- _RECORDS PROVIDED_
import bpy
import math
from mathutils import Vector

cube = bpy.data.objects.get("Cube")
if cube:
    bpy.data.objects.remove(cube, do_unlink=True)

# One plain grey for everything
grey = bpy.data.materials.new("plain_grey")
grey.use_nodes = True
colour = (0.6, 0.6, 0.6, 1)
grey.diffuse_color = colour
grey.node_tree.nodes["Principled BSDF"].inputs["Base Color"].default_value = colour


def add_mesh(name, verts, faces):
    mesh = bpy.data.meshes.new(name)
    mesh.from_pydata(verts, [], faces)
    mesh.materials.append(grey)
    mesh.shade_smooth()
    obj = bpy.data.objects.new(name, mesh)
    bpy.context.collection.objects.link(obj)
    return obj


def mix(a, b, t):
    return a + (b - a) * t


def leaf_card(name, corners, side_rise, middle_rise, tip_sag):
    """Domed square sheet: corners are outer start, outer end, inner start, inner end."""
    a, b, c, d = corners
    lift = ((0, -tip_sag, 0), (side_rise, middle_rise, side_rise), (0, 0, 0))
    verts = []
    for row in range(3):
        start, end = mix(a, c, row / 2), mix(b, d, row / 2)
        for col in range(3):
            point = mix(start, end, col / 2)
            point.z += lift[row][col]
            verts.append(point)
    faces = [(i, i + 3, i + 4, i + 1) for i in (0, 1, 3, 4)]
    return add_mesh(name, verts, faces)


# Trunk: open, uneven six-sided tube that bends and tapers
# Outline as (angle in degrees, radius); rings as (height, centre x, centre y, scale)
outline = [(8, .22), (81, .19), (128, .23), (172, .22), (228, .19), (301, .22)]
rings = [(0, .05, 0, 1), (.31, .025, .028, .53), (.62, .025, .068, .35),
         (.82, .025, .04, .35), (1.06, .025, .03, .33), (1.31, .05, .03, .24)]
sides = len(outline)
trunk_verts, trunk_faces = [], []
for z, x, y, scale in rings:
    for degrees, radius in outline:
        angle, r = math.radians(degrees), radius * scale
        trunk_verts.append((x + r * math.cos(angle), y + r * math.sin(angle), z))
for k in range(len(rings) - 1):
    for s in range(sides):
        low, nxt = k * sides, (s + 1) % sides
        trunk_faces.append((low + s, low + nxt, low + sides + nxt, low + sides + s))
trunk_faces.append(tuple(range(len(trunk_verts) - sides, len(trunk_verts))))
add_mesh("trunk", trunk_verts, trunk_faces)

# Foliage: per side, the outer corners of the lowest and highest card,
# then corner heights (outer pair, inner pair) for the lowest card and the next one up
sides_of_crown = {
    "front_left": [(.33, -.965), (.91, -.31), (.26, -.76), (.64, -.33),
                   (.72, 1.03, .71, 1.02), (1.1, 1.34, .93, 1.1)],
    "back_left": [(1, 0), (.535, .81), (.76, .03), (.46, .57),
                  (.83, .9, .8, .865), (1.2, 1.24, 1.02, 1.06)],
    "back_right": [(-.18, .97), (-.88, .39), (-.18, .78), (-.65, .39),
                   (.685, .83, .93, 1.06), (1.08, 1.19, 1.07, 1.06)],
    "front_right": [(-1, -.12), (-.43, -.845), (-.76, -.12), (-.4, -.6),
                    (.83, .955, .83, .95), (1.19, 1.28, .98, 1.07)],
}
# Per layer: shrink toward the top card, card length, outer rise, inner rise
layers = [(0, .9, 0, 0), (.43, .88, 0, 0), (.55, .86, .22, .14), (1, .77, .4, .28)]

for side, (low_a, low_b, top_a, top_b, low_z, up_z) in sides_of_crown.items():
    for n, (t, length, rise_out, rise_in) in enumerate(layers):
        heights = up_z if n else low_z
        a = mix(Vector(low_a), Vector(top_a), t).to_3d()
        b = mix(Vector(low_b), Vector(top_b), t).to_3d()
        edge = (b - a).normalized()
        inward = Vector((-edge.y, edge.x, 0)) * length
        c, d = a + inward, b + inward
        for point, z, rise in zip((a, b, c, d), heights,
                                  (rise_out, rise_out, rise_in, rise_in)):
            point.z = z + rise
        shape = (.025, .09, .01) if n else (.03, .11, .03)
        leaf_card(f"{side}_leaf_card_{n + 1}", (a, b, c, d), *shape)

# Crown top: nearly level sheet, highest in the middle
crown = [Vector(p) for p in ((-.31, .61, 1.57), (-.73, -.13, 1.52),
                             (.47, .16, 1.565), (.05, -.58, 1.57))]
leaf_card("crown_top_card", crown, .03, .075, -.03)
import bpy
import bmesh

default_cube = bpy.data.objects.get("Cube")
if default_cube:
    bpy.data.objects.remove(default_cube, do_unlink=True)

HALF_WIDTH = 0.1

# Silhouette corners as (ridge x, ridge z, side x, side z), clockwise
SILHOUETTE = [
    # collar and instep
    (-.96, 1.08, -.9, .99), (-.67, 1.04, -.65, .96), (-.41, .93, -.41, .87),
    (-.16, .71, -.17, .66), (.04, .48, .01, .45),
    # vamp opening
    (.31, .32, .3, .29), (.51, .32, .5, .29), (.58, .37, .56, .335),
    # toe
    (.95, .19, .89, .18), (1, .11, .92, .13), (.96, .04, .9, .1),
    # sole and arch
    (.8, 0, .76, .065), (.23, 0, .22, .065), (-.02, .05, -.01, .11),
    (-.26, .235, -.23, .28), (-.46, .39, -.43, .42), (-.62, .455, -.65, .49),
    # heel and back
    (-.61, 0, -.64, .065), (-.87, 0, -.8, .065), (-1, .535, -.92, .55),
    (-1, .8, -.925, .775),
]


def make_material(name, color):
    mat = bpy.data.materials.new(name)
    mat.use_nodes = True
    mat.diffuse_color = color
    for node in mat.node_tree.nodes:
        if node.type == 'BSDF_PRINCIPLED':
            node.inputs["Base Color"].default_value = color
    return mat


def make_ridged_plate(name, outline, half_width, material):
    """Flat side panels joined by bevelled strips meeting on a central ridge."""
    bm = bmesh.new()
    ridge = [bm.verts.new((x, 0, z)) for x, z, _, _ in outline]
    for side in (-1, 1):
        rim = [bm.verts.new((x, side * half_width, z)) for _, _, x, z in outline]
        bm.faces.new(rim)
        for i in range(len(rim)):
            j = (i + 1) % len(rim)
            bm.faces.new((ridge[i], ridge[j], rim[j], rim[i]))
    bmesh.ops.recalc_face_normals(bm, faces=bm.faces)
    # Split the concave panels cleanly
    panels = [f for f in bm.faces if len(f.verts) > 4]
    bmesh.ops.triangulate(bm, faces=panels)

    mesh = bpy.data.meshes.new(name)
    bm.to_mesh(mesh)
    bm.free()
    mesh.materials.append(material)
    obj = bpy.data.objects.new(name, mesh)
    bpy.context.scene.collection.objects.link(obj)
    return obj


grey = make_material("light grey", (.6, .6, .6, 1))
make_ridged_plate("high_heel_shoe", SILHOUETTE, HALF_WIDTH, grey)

- _PROBLEM REQUIREMENTS_
Give the count of lines above that include the word "range", stating no other information.

- _REPLY_
6